==== Provided information ====

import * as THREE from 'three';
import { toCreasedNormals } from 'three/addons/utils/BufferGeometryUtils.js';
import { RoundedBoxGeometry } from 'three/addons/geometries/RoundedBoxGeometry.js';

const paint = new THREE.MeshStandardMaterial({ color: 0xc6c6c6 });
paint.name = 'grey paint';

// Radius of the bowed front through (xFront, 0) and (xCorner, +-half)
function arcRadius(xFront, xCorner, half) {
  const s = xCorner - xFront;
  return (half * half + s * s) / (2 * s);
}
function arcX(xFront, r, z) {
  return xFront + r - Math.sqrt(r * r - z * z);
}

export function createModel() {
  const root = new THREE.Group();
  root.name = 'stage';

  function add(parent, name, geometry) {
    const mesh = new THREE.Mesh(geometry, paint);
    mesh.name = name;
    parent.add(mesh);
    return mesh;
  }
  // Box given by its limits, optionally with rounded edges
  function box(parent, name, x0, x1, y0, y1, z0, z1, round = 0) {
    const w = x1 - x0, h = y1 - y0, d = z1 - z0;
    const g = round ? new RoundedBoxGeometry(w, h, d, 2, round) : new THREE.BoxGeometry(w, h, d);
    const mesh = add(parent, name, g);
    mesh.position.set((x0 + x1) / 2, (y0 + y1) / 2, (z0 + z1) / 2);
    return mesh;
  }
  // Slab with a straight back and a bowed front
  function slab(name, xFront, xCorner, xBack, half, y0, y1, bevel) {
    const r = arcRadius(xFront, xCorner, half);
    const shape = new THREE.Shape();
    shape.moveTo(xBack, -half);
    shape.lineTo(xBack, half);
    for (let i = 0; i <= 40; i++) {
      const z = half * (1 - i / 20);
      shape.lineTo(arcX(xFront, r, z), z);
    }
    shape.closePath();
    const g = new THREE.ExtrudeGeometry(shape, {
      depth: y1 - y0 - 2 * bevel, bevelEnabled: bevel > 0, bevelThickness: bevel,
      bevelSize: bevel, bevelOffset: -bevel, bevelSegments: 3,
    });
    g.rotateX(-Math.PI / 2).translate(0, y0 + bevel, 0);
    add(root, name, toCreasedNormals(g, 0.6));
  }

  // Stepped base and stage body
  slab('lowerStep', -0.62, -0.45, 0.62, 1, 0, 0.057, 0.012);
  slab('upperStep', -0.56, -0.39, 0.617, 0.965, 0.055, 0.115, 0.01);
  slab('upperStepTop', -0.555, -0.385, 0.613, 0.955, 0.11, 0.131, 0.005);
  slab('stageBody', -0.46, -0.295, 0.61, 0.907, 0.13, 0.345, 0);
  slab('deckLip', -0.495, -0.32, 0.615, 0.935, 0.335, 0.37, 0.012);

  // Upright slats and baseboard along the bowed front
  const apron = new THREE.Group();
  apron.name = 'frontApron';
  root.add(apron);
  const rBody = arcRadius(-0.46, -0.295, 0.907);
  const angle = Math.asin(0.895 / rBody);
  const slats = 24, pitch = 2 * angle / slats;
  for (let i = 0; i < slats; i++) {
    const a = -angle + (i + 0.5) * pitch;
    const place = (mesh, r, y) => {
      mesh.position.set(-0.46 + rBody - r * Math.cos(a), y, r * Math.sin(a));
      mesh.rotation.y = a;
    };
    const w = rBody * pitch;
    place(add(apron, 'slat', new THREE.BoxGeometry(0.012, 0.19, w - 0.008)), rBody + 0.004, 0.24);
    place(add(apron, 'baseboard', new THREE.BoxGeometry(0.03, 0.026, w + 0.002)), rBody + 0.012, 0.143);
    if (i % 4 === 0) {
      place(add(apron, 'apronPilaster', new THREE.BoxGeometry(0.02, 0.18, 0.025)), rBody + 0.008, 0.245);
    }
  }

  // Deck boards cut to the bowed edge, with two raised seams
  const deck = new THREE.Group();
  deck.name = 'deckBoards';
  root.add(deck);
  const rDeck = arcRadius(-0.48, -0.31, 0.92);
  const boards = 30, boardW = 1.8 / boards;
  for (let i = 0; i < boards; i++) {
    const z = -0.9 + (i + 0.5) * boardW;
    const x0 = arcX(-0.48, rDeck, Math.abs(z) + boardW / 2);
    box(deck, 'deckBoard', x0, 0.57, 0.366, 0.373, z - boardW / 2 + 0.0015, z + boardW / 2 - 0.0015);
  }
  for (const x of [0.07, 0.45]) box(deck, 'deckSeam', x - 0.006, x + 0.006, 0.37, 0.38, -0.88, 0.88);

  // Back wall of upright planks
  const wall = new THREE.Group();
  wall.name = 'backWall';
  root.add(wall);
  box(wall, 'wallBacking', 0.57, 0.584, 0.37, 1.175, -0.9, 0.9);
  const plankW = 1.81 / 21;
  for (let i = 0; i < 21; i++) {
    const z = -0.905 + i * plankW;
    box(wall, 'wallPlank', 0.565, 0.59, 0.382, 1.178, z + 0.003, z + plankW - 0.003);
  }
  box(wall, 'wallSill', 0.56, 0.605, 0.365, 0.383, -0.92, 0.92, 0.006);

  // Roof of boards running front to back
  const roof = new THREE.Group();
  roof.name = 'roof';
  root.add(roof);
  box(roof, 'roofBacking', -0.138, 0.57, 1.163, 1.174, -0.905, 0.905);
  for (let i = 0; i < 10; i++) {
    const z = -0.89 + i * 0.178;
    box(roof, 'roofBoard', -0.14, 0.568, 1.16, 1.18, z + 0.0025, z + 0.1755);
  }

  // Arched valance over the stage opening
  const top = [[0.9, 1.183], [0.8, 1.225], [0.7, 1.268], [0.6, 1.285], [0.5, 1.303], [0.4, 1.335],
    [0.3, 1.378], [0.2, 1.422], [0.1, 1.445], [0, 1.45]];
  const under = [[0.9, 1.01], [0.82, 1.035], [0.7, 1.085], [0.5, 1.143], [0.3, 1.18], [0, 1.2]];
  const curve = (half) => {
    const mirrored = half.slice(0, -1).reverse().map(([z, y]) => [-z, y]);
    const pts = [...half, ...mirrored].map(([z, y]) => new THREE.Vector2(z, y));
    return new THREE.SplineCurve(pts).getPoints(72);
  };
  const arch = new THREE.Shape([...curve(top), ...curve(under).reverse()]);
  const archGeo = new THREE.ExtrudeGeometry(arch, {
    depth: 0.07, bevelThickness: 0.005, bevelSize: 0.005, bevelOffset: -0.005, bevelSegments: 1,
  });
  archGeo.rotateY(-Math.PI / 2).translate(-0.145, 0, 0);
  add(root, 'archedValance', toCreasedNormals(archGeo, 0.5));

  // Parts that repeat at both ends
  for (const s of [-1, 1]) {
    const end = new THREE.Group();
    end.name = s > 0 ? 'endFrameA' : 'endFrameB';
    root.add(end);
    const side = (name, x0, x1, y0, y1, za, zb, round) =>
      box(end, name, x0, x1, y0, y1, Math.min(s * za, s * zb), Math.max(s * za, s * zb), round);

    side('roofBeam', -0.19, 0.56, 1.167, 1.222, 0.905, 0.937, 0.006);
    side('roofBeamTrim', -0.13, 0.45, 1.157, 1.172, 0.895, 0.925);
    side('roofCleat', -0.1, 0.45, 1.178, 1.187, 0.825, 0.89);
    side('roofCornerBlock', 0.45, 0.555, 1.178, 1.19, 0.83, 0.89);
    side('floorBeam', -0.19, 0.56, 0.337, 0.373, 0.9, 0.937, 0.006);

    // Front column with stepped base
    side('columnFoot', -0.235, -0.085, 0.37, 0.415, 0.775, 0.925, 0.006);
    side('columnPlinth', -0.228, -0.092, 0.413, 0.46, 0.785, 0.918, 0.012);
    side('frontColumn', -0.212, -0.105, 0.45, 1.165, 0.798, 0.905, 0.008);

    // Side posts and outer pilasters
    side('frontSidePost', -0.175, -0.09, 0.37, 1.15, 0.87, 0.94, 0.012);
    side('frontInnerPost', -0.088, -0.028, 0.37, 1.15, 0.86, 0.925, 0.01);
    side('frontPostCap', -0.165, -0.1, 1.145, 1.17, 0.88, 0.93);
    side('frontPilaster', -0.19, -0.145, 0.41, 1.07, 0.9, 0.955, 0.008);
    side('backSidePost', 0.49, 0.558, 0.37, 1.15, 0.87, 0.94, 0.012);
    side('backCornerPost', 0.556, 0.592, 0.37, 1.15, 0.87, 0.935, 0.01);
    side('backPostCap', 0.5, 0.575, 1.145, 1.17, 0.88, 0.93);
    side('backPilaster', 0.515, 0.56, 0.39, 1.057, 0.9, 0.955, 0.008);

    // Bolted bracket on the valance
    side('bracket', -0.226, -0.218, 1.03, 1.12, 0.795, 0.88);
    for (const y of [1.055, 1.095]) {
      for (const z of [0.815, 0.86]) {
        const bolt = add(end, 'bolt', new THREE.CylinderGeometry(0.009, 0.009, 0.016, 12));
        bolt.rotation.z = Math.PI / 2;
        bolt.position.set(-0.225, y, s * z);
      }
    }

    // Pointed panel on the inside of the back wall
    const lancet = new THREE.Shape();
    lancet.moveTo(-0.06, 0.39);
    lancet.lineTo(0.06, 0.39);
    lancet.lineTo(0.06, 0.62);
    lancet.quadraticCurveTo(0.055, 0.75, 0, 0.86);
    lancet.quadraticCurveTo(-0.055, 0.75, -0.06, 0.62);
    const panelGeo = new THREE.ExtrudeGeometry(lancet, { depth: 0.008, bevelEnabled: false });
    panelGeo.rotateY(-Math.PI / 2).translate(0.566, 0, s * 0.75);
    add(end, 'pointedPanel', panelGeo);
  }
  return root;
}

====

## Try it:
Lines to set down from above: the line with "0.785, 0.918, 0.012);", the line with "-0.09, 0.37, 1.15, 0.87, 0.94, 0.012);", and every line between, each exactly as written.

## Task output:
    side('columnPlinth', -0.228, -0.092, 0.413, 0.46, 0.785, 0.918, 0.012);
    side('frontColumn', -0.212, -0.105, 0.45, 1.165, 0.798, 0.905, 0.008);

    // Side posts and outer pilasters
    side('frontSidePost', -0.175, -0.09, 0.37, 1.15, 0.87, 0.94, 0.012);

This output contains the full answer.